*What to work on*:
Where a line in the data below includes the word "spline", count it. State the total and nothing more.

[Data for analysis Boundary: Start]

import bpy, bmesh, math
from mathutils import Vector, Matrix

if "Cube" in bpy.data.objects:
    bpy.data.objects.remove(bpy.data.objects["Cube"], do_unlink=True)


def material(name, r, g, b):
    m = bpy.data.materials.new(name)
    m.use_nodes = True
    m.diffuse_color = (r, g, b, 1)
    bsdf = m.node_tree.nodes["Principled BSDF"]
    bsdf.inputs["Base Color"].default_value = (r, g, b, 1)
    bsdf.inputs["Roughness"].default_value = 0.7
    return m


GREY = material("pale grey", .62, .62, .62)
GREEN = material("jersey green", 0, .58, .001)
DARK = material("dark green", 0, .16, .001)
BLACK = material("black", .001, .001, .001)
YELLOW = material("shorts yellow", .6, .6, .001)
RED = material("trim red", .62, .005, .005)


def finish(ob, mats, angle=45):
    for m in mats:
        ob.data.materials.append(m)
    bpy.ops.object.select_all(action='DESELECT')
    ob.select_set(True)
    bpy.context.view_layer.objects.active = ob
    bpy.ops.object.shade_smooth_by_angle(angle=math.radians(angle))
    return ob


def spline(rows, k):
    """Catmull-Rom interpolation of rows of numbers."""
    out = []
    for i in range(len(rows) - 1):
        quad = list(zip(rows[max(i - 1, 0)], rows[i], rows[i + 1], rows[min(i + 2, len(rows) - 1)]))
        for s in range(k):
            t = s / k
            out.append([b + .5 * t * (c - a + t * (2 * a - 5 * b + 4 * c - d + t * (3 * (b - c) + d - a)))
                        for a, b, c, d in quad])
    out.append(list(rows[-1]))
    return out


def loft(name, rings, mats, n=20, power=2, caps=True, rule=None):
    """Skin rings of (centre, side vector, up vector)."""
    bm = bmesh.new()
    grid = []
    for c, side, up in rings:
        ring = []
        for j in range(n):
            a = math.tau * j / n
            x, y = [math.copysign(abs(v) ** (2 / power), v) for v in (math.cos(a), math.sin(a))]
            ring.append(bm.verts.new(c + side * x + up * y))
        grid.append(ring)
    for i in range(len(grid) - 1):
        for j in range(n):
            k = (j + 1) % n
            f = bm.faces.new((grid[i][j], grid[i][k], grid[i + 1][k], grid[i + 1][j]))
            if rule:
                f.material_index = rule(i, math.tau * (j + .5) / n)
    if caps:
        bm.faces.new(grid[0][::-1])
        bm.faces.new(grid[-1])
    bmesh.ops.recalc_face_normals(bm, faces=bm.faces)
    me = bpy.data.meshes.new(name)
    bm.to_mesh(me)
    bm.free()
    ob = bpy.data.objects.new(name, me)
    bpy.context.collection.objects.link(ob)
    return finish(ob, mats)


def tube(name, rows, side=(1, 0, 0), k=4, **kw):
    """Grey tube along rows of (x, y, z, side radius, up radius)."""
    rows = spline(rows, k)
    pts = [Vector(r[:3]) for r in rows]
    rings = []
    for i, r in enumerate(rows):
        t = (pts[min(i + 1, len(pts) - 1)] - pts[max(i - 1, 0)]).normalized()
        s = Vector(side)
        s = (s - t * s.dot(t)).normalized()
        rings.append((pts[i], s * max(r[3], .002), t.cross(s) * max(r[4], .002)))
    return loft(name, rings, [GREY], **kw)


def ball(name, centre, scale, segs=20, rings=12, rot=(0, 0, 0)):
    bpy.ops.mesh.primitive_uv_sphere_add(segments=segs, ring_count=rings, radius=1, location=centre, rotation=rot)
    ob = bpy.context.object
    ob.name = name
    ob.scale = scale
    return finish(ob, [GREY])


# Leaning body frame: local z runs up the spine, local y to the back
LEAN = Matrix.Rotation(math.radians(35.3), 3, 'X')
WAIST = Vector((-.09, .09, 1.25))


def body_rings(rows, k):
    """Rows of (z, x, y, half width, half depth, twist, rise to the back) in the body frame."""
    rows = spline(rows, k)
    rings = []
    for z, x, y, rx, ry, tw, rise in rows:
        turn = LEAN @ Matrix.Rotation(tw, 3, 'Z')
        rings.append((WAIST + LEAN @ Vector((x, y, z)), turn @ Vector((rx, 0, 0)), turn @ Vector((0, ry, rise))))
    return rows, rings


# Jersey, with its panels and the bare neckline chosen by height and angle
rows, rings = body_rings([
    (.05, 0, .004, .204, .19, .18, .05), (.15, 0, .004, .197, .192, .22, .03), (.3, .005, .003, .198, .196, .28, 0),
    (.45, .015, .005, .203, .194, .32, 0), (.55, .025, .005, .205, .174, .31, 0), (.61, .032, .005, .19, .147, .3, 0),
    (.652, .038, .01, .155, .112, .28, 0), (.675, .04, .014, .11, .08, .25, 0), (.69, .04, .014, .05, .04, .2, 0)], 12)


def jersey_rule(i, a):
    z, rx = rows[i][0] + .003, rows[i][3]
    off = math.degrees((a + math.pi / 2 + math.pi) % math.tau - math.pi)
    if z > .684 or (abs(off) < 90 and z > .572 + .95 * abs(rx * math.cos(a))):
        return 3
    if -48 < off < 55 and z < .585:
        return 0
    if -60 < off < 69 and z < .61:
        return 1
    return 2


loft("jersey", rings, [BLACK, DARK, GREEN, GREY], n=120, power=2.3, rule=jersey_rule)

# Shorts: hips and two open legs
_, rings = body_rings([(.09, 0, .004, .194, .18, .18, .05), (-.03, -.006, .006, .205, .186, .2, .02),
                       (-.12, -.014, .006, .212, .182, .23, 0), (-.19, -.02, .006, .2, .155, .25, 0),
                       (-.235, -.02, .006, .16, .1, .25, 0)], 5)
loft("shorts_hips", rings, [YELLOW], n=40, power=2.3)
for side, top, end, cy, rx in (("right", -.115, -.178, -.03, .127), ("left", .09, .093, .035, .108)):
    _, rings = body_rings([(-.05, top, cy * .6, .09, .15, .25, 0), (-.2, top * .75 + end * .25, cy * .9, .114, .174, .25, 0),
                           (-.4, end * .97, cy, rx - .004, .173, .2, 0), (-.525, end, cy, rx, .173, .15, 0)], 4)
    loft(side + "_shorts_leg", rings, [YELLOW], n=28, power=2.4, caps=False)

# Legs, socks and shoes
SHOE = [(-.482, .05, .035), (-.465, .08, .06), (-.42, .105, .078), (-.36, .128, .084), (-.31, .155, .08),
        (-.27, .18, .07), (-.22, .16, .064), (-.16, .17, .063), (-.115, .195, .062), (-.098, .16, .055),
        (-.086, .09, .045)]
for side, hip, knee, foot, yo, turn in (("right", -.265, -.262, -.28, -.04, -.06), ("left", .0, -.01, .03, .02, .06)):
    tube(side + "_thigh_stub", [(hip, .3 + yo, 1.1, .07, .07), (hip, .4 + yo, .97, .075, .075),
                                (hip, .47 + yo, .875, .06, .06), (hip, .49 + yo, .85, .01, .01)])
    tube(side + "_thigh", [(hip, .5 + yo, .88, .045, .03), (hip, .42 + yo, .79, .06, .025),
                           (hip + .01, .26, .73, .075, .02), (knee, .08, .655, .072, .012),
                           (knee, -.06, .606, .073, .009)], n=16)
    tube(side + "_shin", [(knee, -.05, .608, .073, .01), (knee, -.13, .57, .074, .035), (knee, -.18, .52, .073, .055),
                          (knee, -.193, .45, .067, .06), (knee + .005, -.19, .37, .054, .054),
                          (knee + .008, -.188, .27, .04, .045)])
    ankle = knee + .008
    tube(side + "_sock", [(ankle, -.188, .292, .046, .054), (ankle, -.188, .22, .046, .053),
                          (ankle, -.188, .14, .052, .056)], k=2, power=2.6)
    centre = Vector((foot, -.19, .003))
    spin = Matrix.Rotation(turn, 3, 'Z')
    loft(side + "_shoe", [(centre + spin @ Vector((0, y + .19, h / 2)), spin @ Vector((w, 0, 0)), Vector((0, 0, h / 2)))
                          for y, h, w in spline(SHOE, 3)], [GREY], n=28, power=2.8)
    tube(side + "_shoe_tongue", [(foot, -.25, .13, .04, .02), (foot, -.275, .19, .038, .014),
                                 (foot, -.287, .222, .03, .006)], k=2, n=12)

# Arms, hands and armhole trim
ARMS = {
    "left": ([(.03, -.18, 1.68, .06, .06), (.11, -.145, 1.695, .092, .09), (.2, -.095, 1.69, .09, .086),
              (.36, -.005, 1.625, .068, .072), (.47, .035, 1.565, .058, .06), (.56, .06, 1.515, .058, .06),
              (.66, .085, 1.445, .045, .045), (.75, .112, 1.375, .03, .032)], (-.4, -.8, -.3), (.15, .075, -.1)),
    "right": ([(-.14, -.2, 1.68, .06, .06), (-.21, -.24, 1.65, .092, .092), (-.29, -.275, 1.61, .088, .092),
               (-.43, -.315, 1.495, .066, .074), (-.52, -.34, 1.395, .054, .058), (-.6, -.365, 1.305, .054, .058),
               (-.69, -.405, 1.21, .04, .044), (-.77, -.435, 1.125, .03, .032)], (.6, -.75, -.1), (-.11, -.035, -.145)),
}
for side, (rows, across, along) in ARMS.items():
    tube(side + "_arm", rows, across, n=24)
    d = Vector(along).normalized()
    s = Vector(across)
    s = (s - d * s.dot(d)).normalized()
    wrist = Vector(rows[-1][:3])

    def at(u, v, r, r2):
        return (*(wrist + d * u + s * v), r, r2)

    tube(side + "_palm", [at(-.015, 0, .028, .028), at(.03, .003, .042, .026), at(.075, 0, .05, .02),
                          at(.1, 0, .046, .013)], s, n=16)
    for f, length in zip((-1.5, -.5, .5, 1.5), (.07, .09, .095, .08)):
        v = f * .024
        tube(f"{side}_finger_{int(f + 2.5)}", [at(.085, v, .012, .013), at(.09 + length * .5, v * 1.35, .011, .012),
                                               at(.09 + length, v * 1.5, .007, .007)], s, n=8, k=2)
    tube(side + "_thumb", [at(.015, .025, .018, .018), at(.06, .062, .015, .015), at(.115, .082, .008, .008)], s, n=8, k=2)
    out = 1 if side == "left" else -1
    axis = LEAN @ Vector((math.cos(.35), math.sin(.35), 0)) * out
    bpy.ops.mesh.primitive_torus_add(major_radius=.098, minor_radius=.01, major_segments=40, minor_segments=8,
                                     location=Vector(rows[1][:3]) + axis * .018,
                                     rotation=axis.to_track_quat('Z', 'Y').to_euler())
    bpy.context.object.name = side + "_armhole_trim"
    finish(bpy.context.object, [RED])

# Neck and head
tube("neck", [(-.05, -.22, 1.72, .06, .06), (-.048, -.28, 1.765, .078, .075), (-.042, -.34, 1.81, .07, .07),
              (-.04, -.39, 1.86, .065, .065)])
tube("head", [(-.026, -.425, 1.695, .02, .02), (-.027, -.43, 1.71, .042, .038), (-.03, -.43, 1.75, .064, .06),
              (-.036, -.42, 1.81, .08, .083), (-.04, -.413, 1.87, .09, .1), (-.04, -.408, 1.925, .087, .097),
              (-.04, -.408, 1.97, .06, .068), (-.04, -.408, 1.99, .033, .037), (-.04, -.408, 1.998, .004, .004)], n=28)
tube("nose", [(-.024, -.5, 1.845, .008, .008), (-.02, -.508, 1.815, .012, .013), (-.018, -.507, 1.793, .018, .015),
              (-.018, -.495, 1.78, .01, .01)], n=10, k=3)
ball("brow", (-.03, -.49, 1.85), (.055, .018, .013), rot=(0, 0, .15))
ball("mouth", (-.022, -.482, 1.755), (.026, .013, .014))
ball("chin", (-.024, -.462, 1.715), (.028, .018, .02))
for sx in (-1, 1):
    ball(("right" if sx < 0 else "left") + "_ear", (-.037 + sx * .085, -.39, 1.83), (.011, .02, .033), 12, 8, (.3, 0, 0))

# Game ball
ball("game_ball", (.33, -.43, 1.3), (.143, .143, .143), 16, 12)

[Data for analysis Boundary: End]

*Answer to this exercise*:
4